1. How Does Money Cause Stress?
There is a lot more to managing
your money than getting the bills paid with a little left over or
maintaining a productive portfolio. We have all kinds of hidden and
not-so-hidden feelings about money, emotional blocks, obsessions, and
pretty strange ideas. The phrase “It’s only money” might be something
you say sometimes, perhaps to justify an extravagant expense or to make
yourself feel better when you don’t have any of it, but very few of us
really believe that the green stuff is “only” anything. Money is
important to us. It is important to our culture. Some might even say it
rules the world. But it shouldn’t rule you.
“Some might say money rules the world. But it shouldn’t rule you.”
2. Take a Look at Your Past
In The 9 Steps to Financial Freedom, certified
financial planner and investment advisor Suze Orman lists “Seeing How
Your Past Holds the Key to Your Financial Future” as step number one.
Money memories from childhood can reveal how we feel about money right
now, even if we don’t realize it. Maybe money was highly valued in your
family, or not valued much at all. Maybe you were taught to manage it,

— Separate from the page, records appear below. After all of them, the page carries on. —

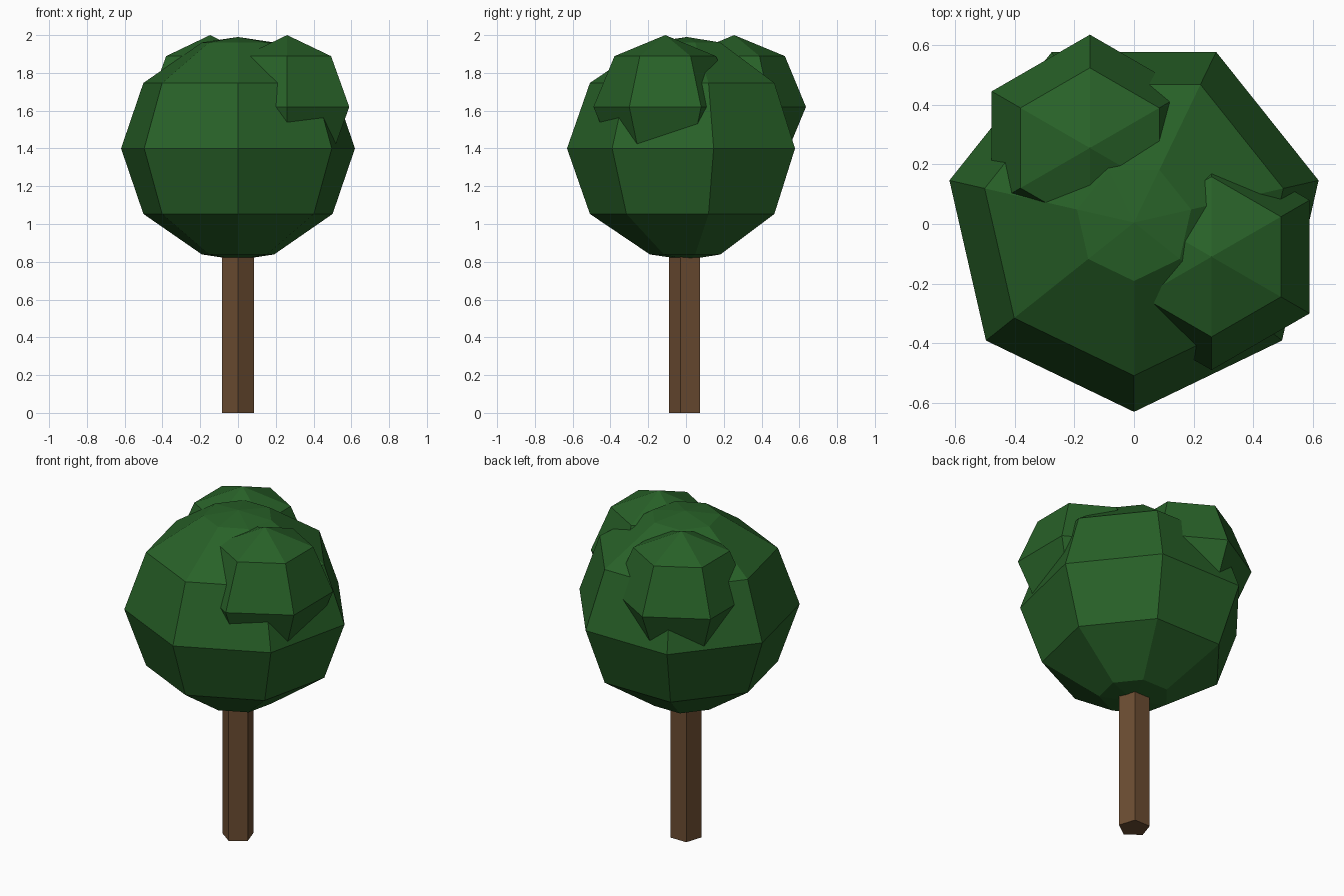
import bpy
import bmesh
from math import sin, cos, pi, radians

cube = bpy.data.objects.get("Cube")
if cube:
    bpy.data.objects.remove(cube, do_unlink=True)


def make_material(name, rgb):
    mat = bpy.data.materials.new(name)
    mat.use_nodes = True
    mat.diffuse_color = (*rgb, 1)
    mat.node_tree.nodes["Principled BSDF"].inputs["Base Color"].default_value = (*rgb, 1)
    return mat


def add_object(name, bm, mat, location):
    bmesh.ops.recalc_face_normals(bm, faces=bm.faces)
    mesh = bpy.data.meshes.new(name)
    bm.to_mesh(mesh)
    bm.free()
    mesh.materials.append(mat)
    obj = bpy.data.objects.new(name, mesh)
    obj.location = location
    bpy.context.collection.objects.link(obj)
    return obj


def ring(bm, sides, radius, z):
    """Ring of vertices with one corner pointing to the front."""
    angles = [-pi / 2 + 2 * pi * i / sides for i in range(sides)]
    return [bm.verts.new((radius * cos(a), radius * sin(a), z)) for a in angles]


def bridge(bm, low, high):
    n = len(low)
    for i in range(n):
        j = (i + 1) % n
        bm.faces.new((low[i], low[j], high[j], high[i]))


def foliage(name, sides, latitudes, radius, half_height, location):
    """Faceted ball: rings at the given latitudes, closed by pole fans."""
    bm = bmesh.new()
    rings = [ring(bm, sides, radius * cos(radians(a)), half_height * sin(radians(a)))
             for a in latitudes]
    for low, high in zip(rings, rings[1:]):
        bridge(bm, low, high)
    for loop, z in ((rings[0], -half_height), (rings[-1], half_height)):
        pole = bm.verts.new((0, 0, z))
        for i in range(sides):
            bm.faces.new((loop[i], loop[(i + 1) % sides], pole))
    return add_object(name, bm, leaf_green, location)


leaf_green = make_material("leaf green", (0.021, 0.120, 0.021))
bark_brown = make_material("bark brown", (0.150, 0.074, 0.032))

# Five-sided trunk
bm = bmesh.new()
bottom, top = ring(bm, 5, 0.09, 0), ring(bm, 5, 0.09, 0.9)
bridge(bm, bottom, top)
bm.faces.new(bottom)
bm.faces.new(top)
add_object("trunk", bm, bark_brown, (0, 0, 0))

# Main crown with two smaller clumps pushed into its upper part
foliage("main_crown", 7, (-72, -36, 0, 36, 72), 0.635, 0.59, (0, 0.005, 1.4))
foliage("front_left_clump", 6, (-45, 0, 45), 0.38, 0.38, (0.26, -0.11, 1.62))
foliage("back_right_clump", 6, (-45, 0, 45), 0.38, 0.38, (-0.148, 0.255, 1.62))
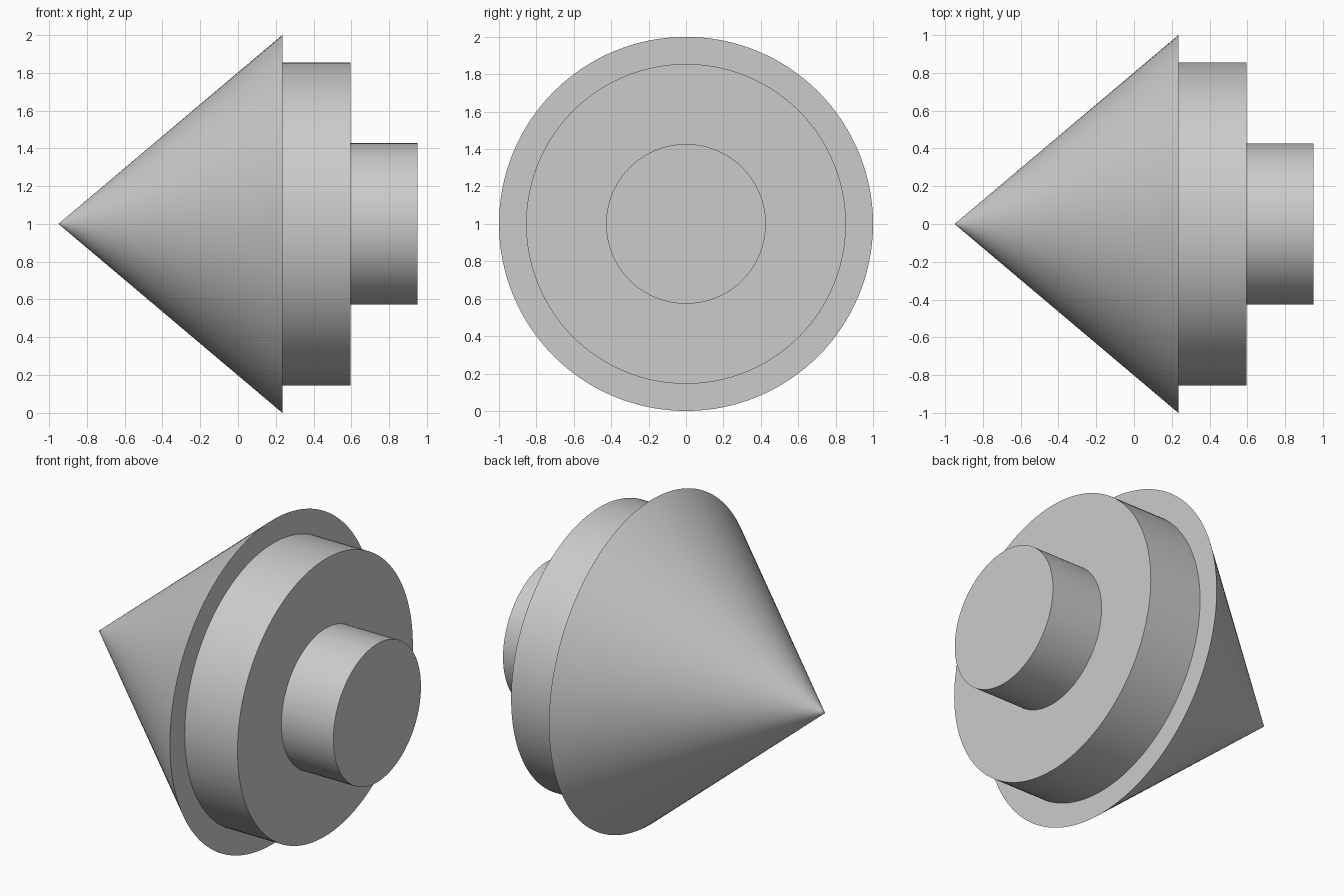
import bpy
import bmesh
from math import cos, sin, tau, radians

cube = bpy.data.objects.get("Cube")
if cube:
    bpy.data.objects.remove(cube, do_unlink=True)

SEGMENTS = 128
AXIS_HEIGHT = 1.0

# Single grey material
grey = bpy.data.materials.new("plain grey")
grey.use_nodes = True
COLOUR = (0.6, 0.6, 0.6, 1)
grey.diffuse_color = COLOUR
grey.node_tree.nodes["Principled BSDF"].inputs["Base Color"].default_value = COLOUR


def lathe(name, profile):
    """Turn an (x, radius) profile about the x axis; radius 0 closes to a point."""
    bm = bmesh.new()
    rings = []
    for x, r in profile:
        if r == 0:
            rings.append([bm.verts.new((x, 0, 0))] * SEGMENTS)
        else:
            angles = [tau * j / SEGMENTS for j in range(SEGMENTS)]
            rings.append([bm.verts.new((x, r * cos(a), r * sin(a))) for a in angles])
    for near, far in zip(rings, rings[1:]):
        for j in range(SEGMENTS):
            k = (j + 1) % SEGMENTS
            corners = [near[j], near[k], far[k], far[j]]
            bm.faces.new(list(dict.fromkeys(corners)))
    mesh = bpy.data.meshes.new(name)
    bm.to_mesh(mesh)
    bm.free()
    mesh.materials.append(grey)
    obj = bpy.data.objects.new(name, mesh)
    obj.location.z = AXIS_HEIGHT
    bpy.context.collection.objects.link(obj)
    bpy.ops.object.select_all(action='DESELECT')
    bpy.context.view_layer.objects.active = obj
    obj.select_set(True)
    bpy.ops.object.shade_smooth_by_angle(angle=radians(30))
    return obj


TIP, RIM, STEP, END = -0.95, 0.235, 0.595, 0.95
CONE_R, DRUM_R, STUB_R = 1.0, 0.855, 0.427

# Cone with an extra ring by the tip for clean shading, and its back ledge
cone = [(TIP + (RIM - TIP) * t, CONE_R * t) for t in (0, 0.02, 1)]
lathe("cone_nose", cone + [(RIM, DRUM_R)])

# Wide drum with the ledge around the stub
lathe("wide_drum", [(RIM, DRUM_R), (STEP, DRUM_R), (STEP, STUB_R)])

# Narrow stub with its end cap
lathe("end_stub", [(STEP, STUB_R), (END, STUB_R), (END, 0)])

but many of us weren’t given those skills and, as adults, don’t have the
slightest clue what to do with the money we earn beyond paying the
bills and buying the groceries.
3. Don’t Buy into the Stereotypes
Added to our personal experiences are
cultural stereotypes galore. Television shows, movies, and books often
represent rich people as heartless snobs, poor people as slovenly
thieves. Old misers who hoard their riches must be a little crazy.
Generous souls who give all their money away must be angelic.
In America, the “middle
class” has been consistently held up as the ideal and has grown to be
such a broad category that most people now consider themselves to be
part of it. Most of us aren’t in poverty, but wouldn’t call ourselves
rich, either. And isn’t that what makes us comfortable? Yet, we remain
obsessed with money . . . with wealth, with the fear of poverty, with
the material objects it can buy.
4. De-Stress Your Financial Life
Money is no simple matter. But that
doesn’t mean it has to be complicated for you. To de-stress your
financial life, you need to do several things:
• Understand exactly how you really feel about money, including your prejudices and preconceptions.
• Continue to recognize with vigilance your financial preconceptions so that they don’t control you.
• Have very specific financial goals, for both present and future.
• Have a very specific plan to meet your financial goals.
• Know exactly how much is coming in and how much is going out.
• Start by building a financial cushion.
5. Ask Yourself Some Questions
To get you thinking about how you really feel about money, answer the following questions on a sheet of paper or in your stress journal.
1. How do you feel, emotionally, when you think about your financial situation right now?
2. Examine any negative feelings about your financial situation. Why do you think you have these negative feelings?
3. How do your parents feel about money?
4. When you were a child, what was your family’s attitude toward people who had more money than you did?
5. When you were a child, what was your family’s attitude toward people who had less money than you did?
6. Describe an incident from your childhood that revealed your family’s attitude about money.
7. Describe a specific book,
movie, television show, or other source that you think could possibly
have affected your feelings about money in some way.
8. If you had all the money you
could possibly ever spend and you knew you would continue to be wealthy
for the rest of your life, how would it make you feel?
9. List the things in life that you honestly believe are more important than money.
10. What, specifically, has to change in your life so that money no longer causes you stress?
6. Recognize Your Financial Preconceptions
Look back at your answers for
clues to some of your financial preconceptions. Keep those in mind as
you work on simplifying your financial life. If you have the
preconception that there is something wrong with having money, you may
have been subconsciously keeping yourself from financial security. Maybe
you strongly believe that money shouldn’t be important, but the lack of
it in your life is controlling you, and now, in its absence, money has
become the most important thing in your life. Maybe you believe that
self-worth is related to financial worth and you feel like, apart from
money, you aren’t worth much. Whatever you believe, know that you
believe it, and continue to question your preconceptions so that they
don’t sabotage your financial life.
7. Make Specific Financial Goals
If you know where you are headed
financially, your life will be less stressful. Make a list of your
financial goals, no matter how impossible they seem, either on your own
or with the help of a good financial planner.
How much money do you need
to be able to spend each month? (Most people underestimate this
number.) How much do you want to have saved by retirement? Do you need
college funds for the kids? A down payment for a house? Would you like
to be able to have extra money for investing? How much do you need in
savings to cover your expenses for six months if you should become
unable to work?
8. Have a Plan
It isn’t enough just to have goals.
You also have to have a workable plan to meet them. If this seems
overwhelming to you, get help from a good financial planner.
Part of meeting your
financial goals might be focused on how to live on less rather than how
to make more. Simplicity, frugal living, and other downscaling trends
have been popular in the last decade as people realize they’ve been
making lots of money and not getting much in return in the way of
spiritual rewards. Books, websites, newsletters, and other sources are
rich with information on this trend.